=== Stored data entries ===
※ ※ ※

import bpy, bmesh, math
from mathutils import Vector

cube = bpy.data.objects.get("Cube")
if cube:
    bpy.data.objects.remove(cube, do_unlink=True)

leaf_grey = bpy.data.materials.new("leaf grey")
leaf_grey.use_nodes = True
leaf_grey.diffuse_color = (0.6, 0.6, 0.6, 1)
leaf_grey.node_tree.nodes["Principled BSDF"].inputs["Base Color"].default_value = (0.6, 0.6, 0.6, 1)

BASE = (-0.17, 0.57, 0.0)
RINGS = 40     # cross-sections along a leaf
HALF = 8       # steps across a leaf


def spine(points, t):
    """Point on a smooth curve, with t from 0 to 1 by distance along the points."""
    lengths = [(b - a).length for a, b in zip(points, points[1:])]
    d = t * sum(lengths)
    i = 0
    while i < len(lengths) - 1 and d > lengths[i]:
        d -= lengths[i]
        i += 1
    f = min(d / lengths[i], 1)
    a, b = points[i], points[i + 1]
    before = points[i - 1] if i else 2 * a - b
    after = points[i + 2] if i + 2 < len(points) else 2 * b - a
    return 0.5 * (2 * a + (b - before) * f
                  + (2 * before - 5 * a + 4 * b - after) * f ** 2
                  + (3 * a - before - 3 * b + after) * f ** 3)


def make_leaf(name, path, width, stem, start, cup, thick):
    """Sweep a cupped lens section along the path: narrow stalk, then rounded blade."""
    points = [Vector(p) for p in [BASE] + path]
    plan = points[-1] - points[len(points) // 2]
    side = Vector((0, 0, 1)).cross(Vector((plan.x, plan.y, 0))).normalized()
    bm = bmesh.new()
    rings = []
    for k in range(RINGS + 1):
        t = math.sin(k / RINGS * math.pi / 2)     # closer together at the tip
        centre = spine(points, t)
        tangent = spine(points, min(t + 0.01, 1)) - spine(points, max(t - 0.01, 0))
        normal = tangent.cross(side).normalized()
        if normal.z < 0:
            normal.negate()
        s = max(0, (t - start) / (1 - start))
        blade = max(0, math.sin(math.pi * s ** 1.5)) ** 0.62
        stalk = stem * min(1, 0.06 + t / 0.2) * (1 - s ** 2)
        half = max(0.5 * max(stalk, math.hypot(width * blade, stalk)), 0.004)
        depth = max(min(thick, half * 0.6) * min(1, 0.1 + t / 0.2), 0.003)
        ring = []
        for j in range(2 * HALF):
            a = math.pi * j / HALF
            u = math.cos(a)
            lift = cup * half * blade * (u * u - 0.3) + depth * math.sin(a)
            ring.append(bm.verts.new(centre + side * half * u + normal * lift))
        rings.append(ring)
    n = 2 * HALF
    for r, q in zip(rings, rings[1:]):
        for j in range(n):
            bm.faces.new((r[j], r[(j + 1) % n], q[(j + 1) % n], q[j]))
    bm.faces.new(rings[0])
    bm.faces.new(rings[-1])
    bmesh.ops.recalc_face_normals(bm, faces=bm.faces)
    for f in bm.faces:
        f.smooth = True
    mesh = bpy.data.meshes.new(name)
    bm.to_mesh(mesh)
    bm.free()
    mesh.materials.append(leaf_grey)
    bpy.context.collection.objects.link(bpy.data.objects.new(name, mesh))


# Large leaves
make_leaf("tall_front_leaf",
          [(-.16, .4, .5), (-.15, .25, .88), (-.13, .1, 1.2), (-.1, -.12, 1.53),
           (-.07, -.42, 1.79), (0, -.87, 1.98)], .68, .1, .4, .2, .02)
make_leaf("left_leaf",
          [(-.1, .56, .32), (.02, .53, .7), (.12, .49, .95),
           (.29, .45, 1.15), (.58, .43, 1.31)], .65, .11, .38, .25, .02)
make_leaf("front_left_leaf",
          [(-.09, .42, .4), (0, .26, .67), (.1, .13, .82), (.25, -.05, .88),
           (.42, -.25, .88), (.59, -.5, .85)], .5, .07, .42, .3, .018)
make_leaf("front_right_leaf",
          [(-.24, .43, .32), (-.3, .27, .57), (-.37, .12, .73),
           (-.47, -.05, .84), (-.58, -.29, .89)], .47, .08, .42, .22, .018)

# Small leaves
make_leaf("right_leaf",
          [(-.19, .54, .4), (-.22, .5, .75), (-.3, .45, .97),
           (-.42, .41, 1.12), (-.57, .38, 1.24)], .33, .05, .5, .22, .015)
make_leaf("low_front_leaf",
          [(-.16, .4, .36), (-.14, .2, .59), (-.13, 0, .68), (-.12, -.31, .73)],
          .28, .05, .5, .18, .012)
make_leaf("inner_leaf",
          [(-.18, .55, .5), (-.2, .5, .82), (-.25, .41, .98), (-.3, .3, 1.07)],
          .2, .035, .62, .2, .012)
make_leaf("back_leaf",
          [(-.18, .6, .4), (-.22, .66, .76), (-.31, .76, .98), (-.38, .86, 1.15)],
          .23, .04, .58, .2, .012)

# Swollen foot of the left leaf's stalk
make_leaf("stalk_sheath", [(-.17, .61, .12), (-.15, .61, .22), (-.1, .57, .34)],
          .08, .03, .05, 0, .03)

※ ※ ※

=== What is required ===
Retype the records above exactly, from their first line through the line that contains "leaf_grey.diffuse_color = (0.6, 0.6, 0.6, 1)", and stop there.

=== Answer for this exercise ===
import bpy, bmesh, math
from mathutils import Vector

cube = bpy.data.objects.get("Cube")
if cube:
    bpy.data.objects.remove(cube, do_unlink=True)

leaf_grey = bpy.data.materials.new("leaf grey")
leaf_grey.use_nodes = True
leaf_grey.diffuse_color = (0.6, 0.6, 0.6, 1)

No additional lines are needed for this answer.